An Emerging Market

When distortions occur in markets -- due to structural imperfections or otherwise -- investors, typically known as arbitraguers, will seek to profit from those market differences.  Until recently, the “market” for existing life insurance policies was limited to surrendering or selling the policy back to the original issuer -- at prices that are below what a more-free market would allow.   It is simply human nature in capitalism for investors to create a better market and profit from the freer flow of capital.  

Free markets develop when willing buyers and willing sellers can see a mutual advantage in making a trade. Usually markets develop from informal beginnings -- the New York Stock Exchange started out as a gathering under a buttonwood tree on Wall Street and, as we’ve seen, Lloyd’s was a coffee shop in London.  As more and more willing buyers and sellers enter the market, those markets become more formal and increasingly subject to government oversight.  This is exactly the case with the emerging secondary market for life insurance policies.

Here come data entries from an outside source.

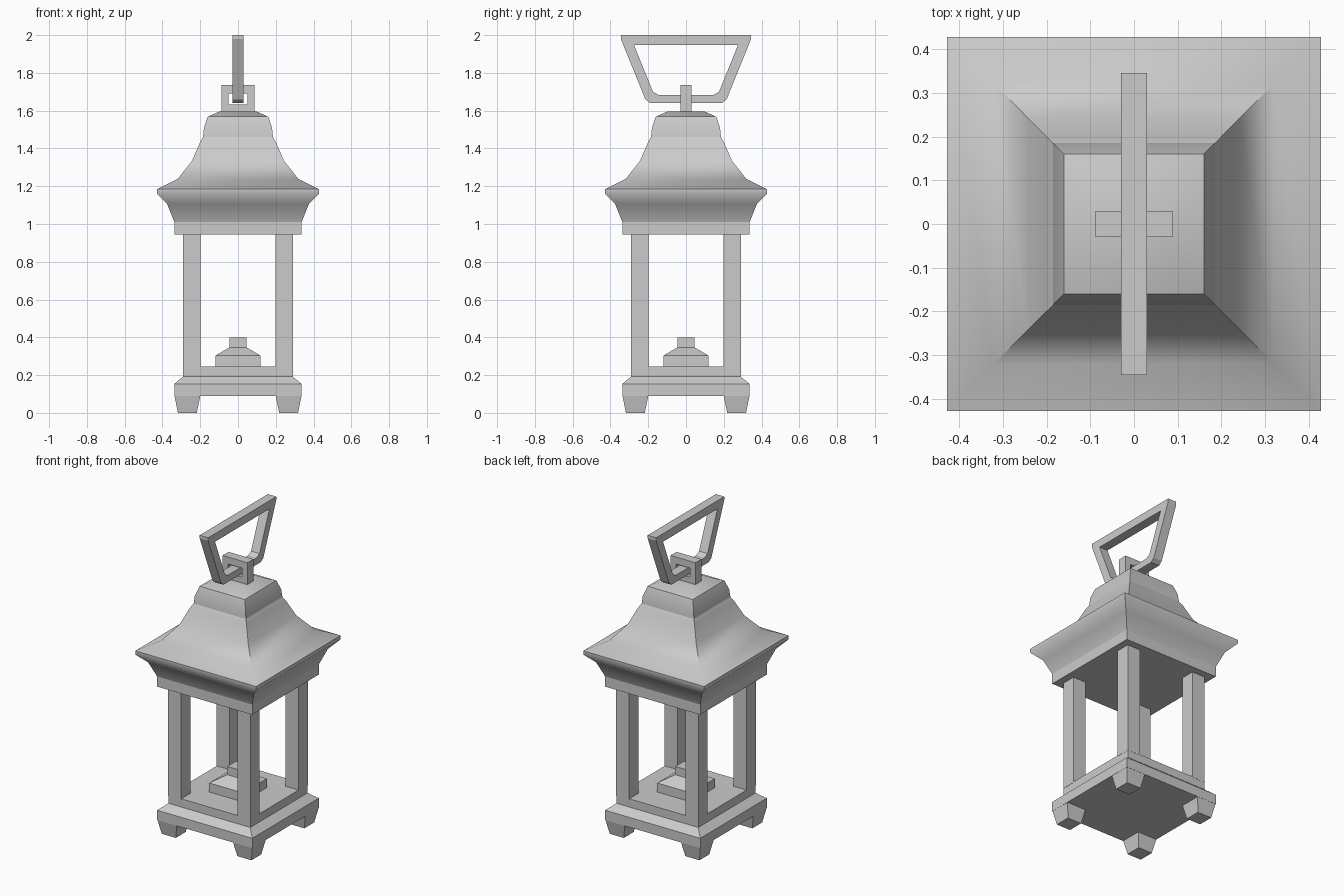
import bpy, bmesh
from math import radians

if "Cube" in bpy.data.objects:
    bpy.data.objects.remove(bpy.data.objects["Cube"])


def finish(name, bm, smooth=False):
    bmesh.ops.recalc_face_normals(bm, faces=bm.faces)
    me = bpy.data.meshes.new(name)
    bm.to_mesh(me)
    bm.free()
    ob = bpy.data.objects.new(name, me)
    bpy.context.collection.objects.link(ob)
    if smooth:
        bpy.ops.object.select_all(action='DESELECT')
        ob.select_set(True)
        bpy.context.view_layer.objects.active = ob
        bpy.ops.object.shade_smooth_by_angle(angle=radians(45))
    return ob


def bridge(bm, a, b):
    n = len(a)
    for i in range(n):
        j = (i + 1) % n
        bm.faces.new((a[i], a[j], b[j], b[i]))


def square_loft(name, profile, cx=0, cy=0, smooth=False):
    """Stack of squares from (half width, z) pairs, closed at both ends."""
    bm = bmesh.new()
    rings = [[bm.verts.new((cx + sx * r, cy + sy * r, z))
              for sx, sy in ((-1, -1), (1, -1), (1, 1), (-1, 1))]
             for r, z in profile]
    for a, b in zip(rings, rings[1:]):
        bridge(bm, a, b)
    bm.faces.new(rings[0])
    bm.faces.new(rings[-1])
    return finish(name, bm, smooth)


def frame(name, outer, inner, half, place):
    """Flat closed frame between two outlines, with thickness 2 * half."""
    bm = bmesh.new()
    loops = [[bm.verts.new(place(u, z, d)) for u, z in pts]
             for pts, d in ((outer, -half), (outer, half), (inner, half), (inner, -half))]
    for i in range(4):
        bridge(bm, loops[i], loops[(i + 1) % 4])
    return finish(name, bm)


def mirrored(half_outline):
    return half_outline + [(-u, z) for u, z in reversed(half_outline)]


# Base with chamfered edge and raised floor
square_loft("base", [(0.337, 0.09), (0.337, 0.153), (0.29, 0.192), (0.29, 0.245)])

# Tapered feet and corner posts
for sx, side in ((-1, "left"), (1, "right")):
    for sy, end in ((-1, "front"), (1, "back")):
        square_loft(f"{end}_{side}_foot", [(0.05, 0), (0.068, 0.09)],
                    sx * 0.268, sy * 0.268)
        square_loft(f"{end}_{side}_post", [(0.046, 0.24), (0.046, 0.95)],
                    sx * 0.245, sy * 0.245)

# Burner in the middle of the floor
square_loft("burner", [(0.12, 0.245), (0.12, 0.303), (0.045, 0.347), (0.045, 0.4)])

# Roof: band, flared eave and curved slope, cap
square_loft("roof_band", [(0.337, 0.945), (0.337, 1.01)])
square_loft("roof", [(0.337, 1.01), (0.375, 1.105), (0.428, 1.16), (0.428, 1.185),
                     (0.32, 1.238), (0.243, 1.335), (0.2, 1.435), (0.185, 1.46)],
            smooth=True)
square_loft("roof_cap", [(0.185, 1.46), (0.18, 1.51), (0.16, 1.568), (0.1, 1.595)],
            smooth=True)

# Square eyelet on top
frame("eyelet", mirrored([(0.088, 1.59), (0.088, 1.735)]),
      mirrored([(0.05, 1.632), (0.05, 1.69)]), 0.03,
      lambda u, z, d: (u, d, z))

# Carrying handle through the eyelet
frame("handle",
      mirrored([(0.19, 1.64), (0.215, 1.66), (0.345, 1.98), (0.345, 2.0)]),
      mirrored([(0.147, 1.684), (0.175, 1.7), (0.272, 1.94), (0.275, 1.948)]), 0.03,
      lambda u, z, d: (d, u, z))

The impetus for today’s emerging secondary insurance market arose from the AIDS crisis of the 1980s.  Policyholders who found themselves suffering from a new terminal illness needed to raise cash to meet ever-increasing medical costs and day-to-day living expenses.  Those stricken with AIDS in the United States were, for the most part, young men.  Cash values in the life policies they owned had not accumulated much -- so surrendering their policies would generate little.  Given their reduced life expectancy,  death benefits could be expected to be paid out in a relatively short period of time -- creating an ideal situation for outside investors.   The first transactions undoubtedly were informal agreements between friends and acquaintances.  As the profit potential became clearer, disinterested investors would purchase policies.  Over time, agents and brokers entered the developing market connecting widely-scattered buyers and sellers.  A nascent market in “viatical settlements” emerged.  (“Viatical” comes from Latin viaticum: “provisions for travel”).   As new markets typically do, a  number of  competing configurations emerged.  Some investors purchased individual policies.  Other investors pooled their funds and purchased a diversified portfolio of policies.  Some brokers sold partial interests in pools of policies to individual investors.  Some configurations worked; others didn’t and were discarded.  

Until the mid-1990’s, much of the viatical market’s activity took place outside the purview of government regulation -- and inevitably a few bad actors tried to turn the situation to their own gain.  Some buyers would fail to reimburse sellers for their policies.  Some sellers would try to pass off fraudulently acquired policies to unsuspecting investors.  Eventually, better medications would prolong the lives of those suffering with AIDS,  calling into question possible investment returns if AIDS were to become a chronic, rather than terminal, illness.  The abuses of a few, coupled with changing medical and economic realities, led to a reassessment of the market.  State regulators began to impose licensing and other restrictions on market participants.  Shady operators -- both buyers and sellers -- were put under stricter scrutiny.  The insurance industry responded to the new market forces by updating their policies with accelerated benefit provisions: offering higher lifetime payouts in an effort to deter the sale of in-force policies to outside investors.  In effect, the insurers began competing with investors in the secondary market.   Congress addressed the tax consequences of viatical settlements and accelerated benefit payouts in its sweeping health-related legislation:  Health Insurance Portability Accountability Act of 1996 (HIPAA).     

But like a genie let out of a bottle, the concept of selling life insurance policies took on a force of its own.  Instead of concentrating on those who were terminally ill, the market began to focus on pay-outs to senior citizens with less serious health problems -- these are referred to as  “life settlements“, “high net worth settlements” or “senior settlements“ instead of viaticals (The term “viatical” is now reserved for when the insured is terminally ill, i.e., has a life expectancy of two years or less).  The size of the potential market expanded dramatically.  Approximately 40% of all life policies owned by those age 65 or older will expire.  According to the National Association of Insurance Commissioners, more than $1.5 trillion of face value lapse each year -- and each lapsed policy was a potential source of wealth had the owner sold it on the secondary market.   Not only did the market expand in size, the market has became more formalized -- a natural event that occurs when markets mature.  What was once dominated by small investors purchasing relatively small number of policies has shifted to multi-national financial firms purchasing large numbers of policies.  In effect, these large corporations investing millions of dollars have inverted the insurance industry’s Law of Large Numbers to their own advantage.   “Settlements” grew from $40 -$50 million  in 1990 into the $500 million - $2 billion range ten years later.   A 1999 study by the Conning Corporation, a Connecticut-based research and investment management firm, said the potential market for senior settlements could be "conservatively" estimated at more than $100 billion.  Lifetime settlements are here to stay.

The purpose of this course is to explore the new opportunities available to life policyholders, and how those opportunities change the landscape facing those engaged in financial planning.

The Wharton School of the University of Pennsylvania investigated the forces driving this market -- for more information on market development please refer to:
http://fic.wharton.upenn.edu/fic/papers/02/0241.pdf